======== GIVEN DATA ========
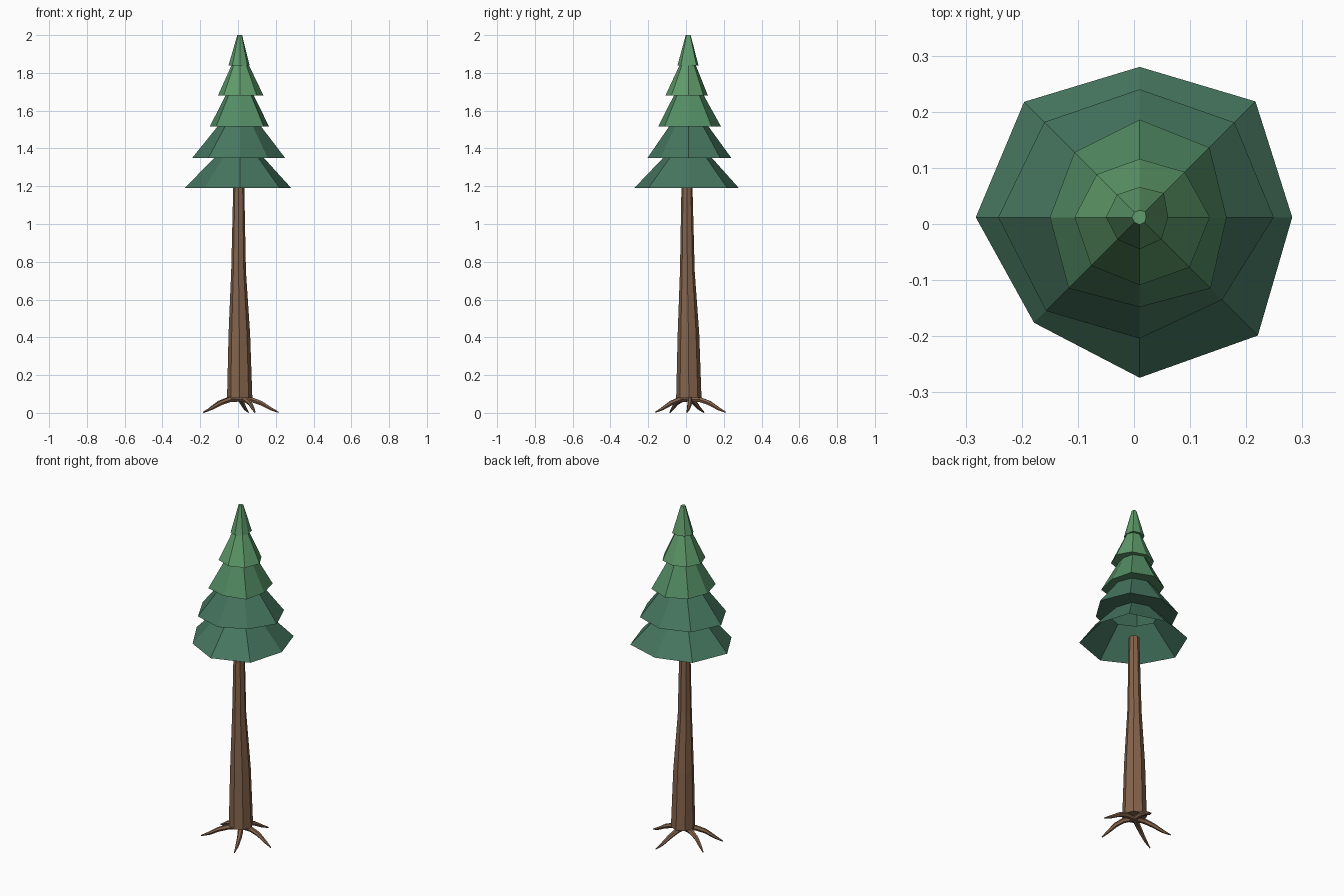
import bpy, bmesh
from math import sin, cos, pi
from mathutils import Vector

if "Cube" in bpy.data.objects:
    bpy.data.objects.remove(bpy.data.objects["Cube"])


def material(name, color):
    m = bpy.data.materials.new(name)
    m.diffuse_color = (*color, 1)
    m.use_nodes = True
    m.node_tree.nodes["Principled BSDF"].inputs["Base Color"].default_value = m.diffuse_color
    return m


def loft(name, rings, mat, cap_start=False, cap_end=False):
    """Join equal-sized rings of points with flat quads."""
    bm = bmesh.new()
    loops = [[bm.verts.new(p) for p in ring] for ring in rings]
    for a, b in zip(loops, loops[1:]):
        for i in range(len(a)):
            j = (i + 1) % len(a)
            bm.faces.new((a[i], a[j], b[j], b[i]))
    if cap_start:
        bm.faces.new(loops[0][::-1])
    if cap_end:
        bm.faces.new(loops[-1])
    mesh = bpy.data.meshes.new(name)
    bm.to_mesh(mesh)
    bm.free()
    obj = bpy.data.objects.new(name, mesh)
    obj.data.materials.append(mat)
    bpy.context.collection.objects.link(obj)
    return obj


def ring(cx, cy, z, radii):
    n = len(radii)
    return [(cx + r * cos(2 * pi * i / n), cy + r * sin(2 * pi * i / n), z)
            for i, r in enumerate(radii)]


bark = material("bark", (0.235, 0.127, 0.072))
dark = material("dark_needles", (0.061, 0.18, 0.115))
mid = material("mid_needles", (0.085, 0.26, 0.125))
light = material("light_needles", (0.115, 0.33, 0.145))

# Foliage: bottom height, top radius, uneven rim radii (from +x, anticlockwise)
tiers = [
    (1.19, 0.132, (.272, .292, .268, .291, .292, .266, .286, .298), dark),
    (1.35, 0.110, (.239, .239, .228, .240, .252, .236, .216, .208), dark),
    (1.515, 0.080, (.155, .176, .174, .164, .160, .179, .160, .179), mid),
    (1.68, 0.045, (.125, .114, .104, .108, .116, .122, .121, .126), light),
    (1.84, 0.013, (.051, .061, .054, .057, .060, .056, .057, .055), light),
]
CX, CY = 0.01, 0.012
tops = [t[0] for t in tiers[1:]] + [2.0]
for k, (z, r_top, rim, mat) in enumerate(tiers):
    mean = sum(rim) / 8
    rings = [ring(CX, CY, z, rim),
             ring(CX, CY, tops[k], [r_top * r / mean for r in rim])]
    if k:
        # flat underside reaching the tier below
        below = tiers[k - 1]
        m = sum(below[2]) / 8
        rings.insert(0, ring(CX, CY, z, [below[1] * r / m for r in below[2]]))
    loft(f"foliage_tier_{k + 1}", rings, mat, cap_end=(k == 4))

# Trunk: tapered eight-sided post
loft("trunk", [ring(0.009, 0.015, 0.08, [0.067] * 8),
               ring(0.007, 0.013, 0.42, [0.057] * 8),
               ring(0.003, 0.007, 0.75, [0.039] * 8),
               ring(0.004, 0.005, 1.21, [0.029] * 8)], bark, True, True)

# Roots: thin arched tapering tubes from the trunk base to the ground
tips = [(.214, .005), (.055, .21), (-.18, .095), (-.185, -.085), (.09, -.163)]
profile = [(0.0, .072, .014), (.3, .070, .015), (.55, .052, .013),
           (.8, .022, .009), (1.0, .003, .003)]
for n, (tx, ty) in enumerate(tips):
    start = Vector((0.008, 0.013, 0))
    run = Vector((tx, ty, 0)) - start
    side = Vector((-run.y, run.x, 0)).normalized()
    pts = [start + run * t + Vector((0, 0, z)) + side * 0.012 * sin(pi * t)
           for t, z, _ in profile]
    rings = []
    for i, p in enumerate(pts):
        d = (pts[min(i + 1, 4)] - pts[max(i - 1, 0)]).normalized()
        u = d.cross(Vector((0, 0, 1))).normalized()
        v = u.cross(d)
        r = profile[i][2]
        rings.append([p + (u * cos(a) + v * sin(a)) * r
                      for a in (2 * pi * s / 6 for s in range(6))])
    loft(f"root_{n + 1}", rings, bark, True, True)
========
• _WORK INSTRUCTION_
Only the lines from the one containing "for a, b in" through the one containing "ring(0.004, 0.005, 1.21, [0.029]" are to be retyped, both boundary lines included, with no other material.

• _EXERCISE ANSWER_
    for a, b in zip(loops, loops[1:]):
        for i in range(len(a)):
            j = (i + 1) % len(a)
            bm.faces.new((a[i], a[j], b[j], b[i]))
    if cap_start:
        bm.faces.new(loops[0][::-1])
    if cap_end:
        bm.faces.new(loops[-1])
    mesh = bpy.data.meshes.new(name)
    bm.to_mesh(mesh)
    bm.free()
    obj = bpy.data.objects.new(name, mesh)
    obj.data.materials.append(mat)
    bpy.context.collection.objects.link(obj)
    return obj


def ring(cx, cy, z, radii):
    n = len(radii)
    return [(cx + r * cos(2 * pi * i / n), cy + r * sin(2 * pi * i / n), z)
            for i, r in enumerate(radii)]


bark = material("bark", (0.235, 0.127, 0.072))
dark = material("dark_needles", (0.061, 0.18, 0.115))
mid = material("mid_needles", (0.085, 0.26, 0.125))
light = material("light_needles", (0.115, 0.33, 0.145))

# Foliage: bottom height, top radius, uneven rim radii (from +x, anticlockwise)
tiers = [
    (1.19, 0.132, (.272, .292, .268, .291, .292, .266, .286, .298), dark),
    (1.35, 0.110, (.239, .239, .228, .240, .252, .236, .216, .208), dark),
    (1.515, 0.080, (.155, .176, .174, .164, .160, .179, .160, .179), mid),
    (1.68, 0.045, (.125, .114, .104, .108, .116, .122, .121, .126), light),
    (1.84, 0.013, (.051, .061, .054, .057, .060, .056, .057, .055), light),
]
CX, CY = 0.01, 0.012
tops = [t[0] for t in tiers[1:]] + [2.0]
for k, (z, r_top, rim, mat) in enumerate(tiers):
    mean = sum(rim) / 8
    rings = [ring(CX, CY, z, rim),
             ring(CX, CY, tops[k], [r_top * r / mean for r in rim])]
    if k:
        # flat underside reaching the tier below
        below = tiers[k - 1]
        m = sum(below[2]) / 8
        rings.insert(0, ring(CX, CY, z, [below[1] * r / m for r in below[2]]))
    loft(f"foliage_tier_{k + 1}", rings, mat, cap_end=(k == 4))

# Trunk: tapered eight-sided post
loft("trunk", [ring(0.009, 0.015, 0.08, [0.067] * 8),
               ring(0.007, 0.013, 0.42, [0.057] * 8),
               ring(0.003, 0.007, 0.75, [0.039] * 8),
               ring(0.004, 0.005, 1.21, [0.029] * 8)], bark, True, True)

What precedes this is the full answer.